During an invitation-only event on Jan. 28, U.S. Attorney General Merrick Garland and White House staff members applauded UCLA School of Law and other law schools nationwide for their work in addressing the country’s housing and eviction crisis.
The law schools joined forces after Garland issued a call to action last year, asking for a united effort to confront the crisis. Since then, students from 99 law schools worked more than 81,000 hours to provide legal assistance to people who are unhoused or housing insecure.
UCLA Law Dean Jennifer L. Mnookin, Associate Dean for Public Interest Law Brad Sears, Veterans Legal Affairs clinic co-director Jeanne Nishimoto, and a small group of UCLA Law students joined in the virtual event, where Garland spoke of the important and impactful work that went into the sweeping effort.
“Five months ago, I asked the legal community to answer the call to help Americans facing eviction,” Garland said. “Law students and lawyers from across the country stepped up to take on cases and assist their clients and communities at a time when our country needed it the most.”
For members of the UCLA Law community, the call was easy to answer.

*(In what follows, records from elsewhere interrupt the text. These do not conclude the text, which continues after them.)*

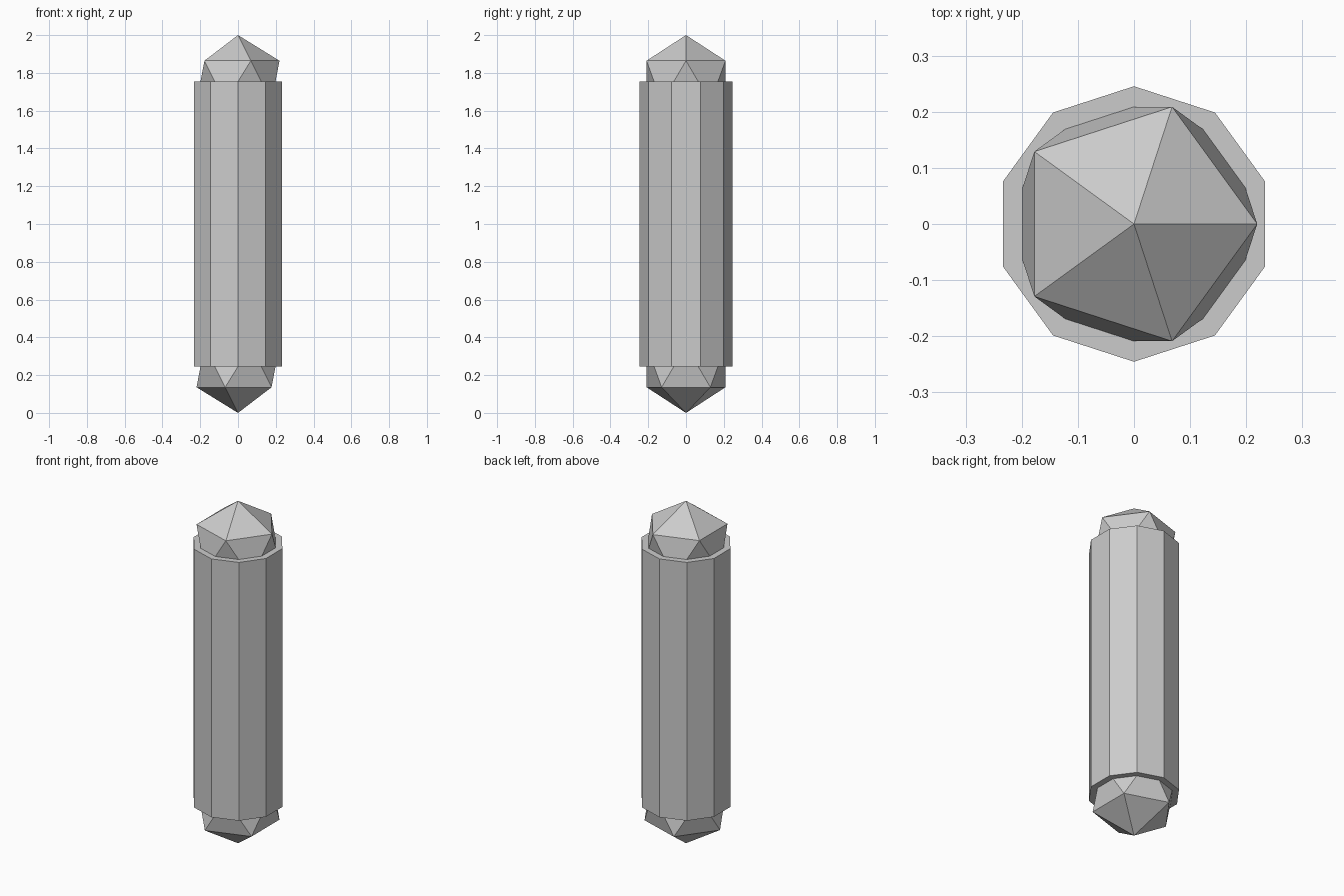
import bpy

if "Cube" in bpy.data.objects:
    bpy.data.objects.remove(bpy.data.objects["Cube"])

R = 0.2455      # shared radius of shaft and end gems
HEIGHT = 2.0


def end_gem(name, z):
    # Icosahedron half sunk into the shaft end
    bpy.ops.mesh.primitive_ico_sphere_add(subdivisions=1, radius=R, location=(0, 0, z))
    bpy.context.object.name = name


# Ten-sided shaft
bpy.ops.mesh.primitive_cylinder_add(vertices=10, radius=R, depth=HEIGHT - 2 * R,
                                    location=(0, 0, HEIGHT / 2))
bpy.context.object.name = "shaft"

# Pointed ends
end_gem("bottom_tip", R)
end_gem("top_tip", HEIGHT - R)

“From providing eviction defense and mediating disagreements between tenants and landlords, to conducting cutting edge research measuring the scope and impact of the eviction crisis, the UCLA Law community has played a critical role in addressing the housing crisis in Los Angeles,” says Brad Sears.
Numerous ongoing projects at the law school address the needs of housing-insecure Angelenos. And in response to Garland’s call, UCLA Law launched additional efforts that aim to curb a housing crisis that has grown worse during the pandemic. Highlights:
UCLA Law placed an eviction defense and prevention fellow with Bet Tzedek’s Eviction Defense Project. The fellow worked on client intake, prepared training materials for pro bono attorneys who would assist individuals with applications to the country’s Emergency Relief Assistance Program, helped lead “know your rights” workshops for vulnerable populations, and provided direct counsel and advice under the supervision of Bet Tzedek attorneys.
- Students in the Veterans Legal Clinic assisted 19 households on landlord-tenant issues. These included negotiating reasonable accommodations and ensuring necessary repairs are made.
- The Immigrant Family Legal Clinic provided legal consultations to housing-challenged families of students in the Robert F. Kennedy Community Schools, where the clinic is located.
- Through UCLA Law’s externship program, students worked on numerous pressing issues that intersect with housing insecurity. These include the school to prison pipeline, for which students provided over 400 hours, and mass incarceration, with students providing 1,432 hours representing indigent defendants through public defender offices from Los Angeles to Alaska.
- Student volunteers in the El Centro Legal Clinics performed 1,485 hours of pro bono work on housing matters. They collaborated with community organizations that are dedicated to tenants’ rights, workers’ rights, reentry from incarceration, survivors of domestic violence, and unemployment insurance.
- More broadly, more than 450 faculty, staff, students, and alumni throughout the UCLA Law community delivered over 1,000 hours of pro bono legal services during the Public Service Challenge last fall. Their work included supporting eviction defense and combatting root causes of housing instability.
“When the Attorney General issued his call for the legal community last fall, I knew we would see an outpouring of support and action from our UCLA community and I am terrifically proud of what everyone has done and continues to do,” says Dean Jennifer L. Mnookin. “We are also very fortunate to have excellent community partners in Los Angeles -- the legal services providers who are on the front lines of fighting the housing crisis.”
“The breadth and depth of what our community has done to help people during the crisis of the past two years is incredibly impressive—but it also shouldn’t surprise anyone. That is the UCLA Law way.“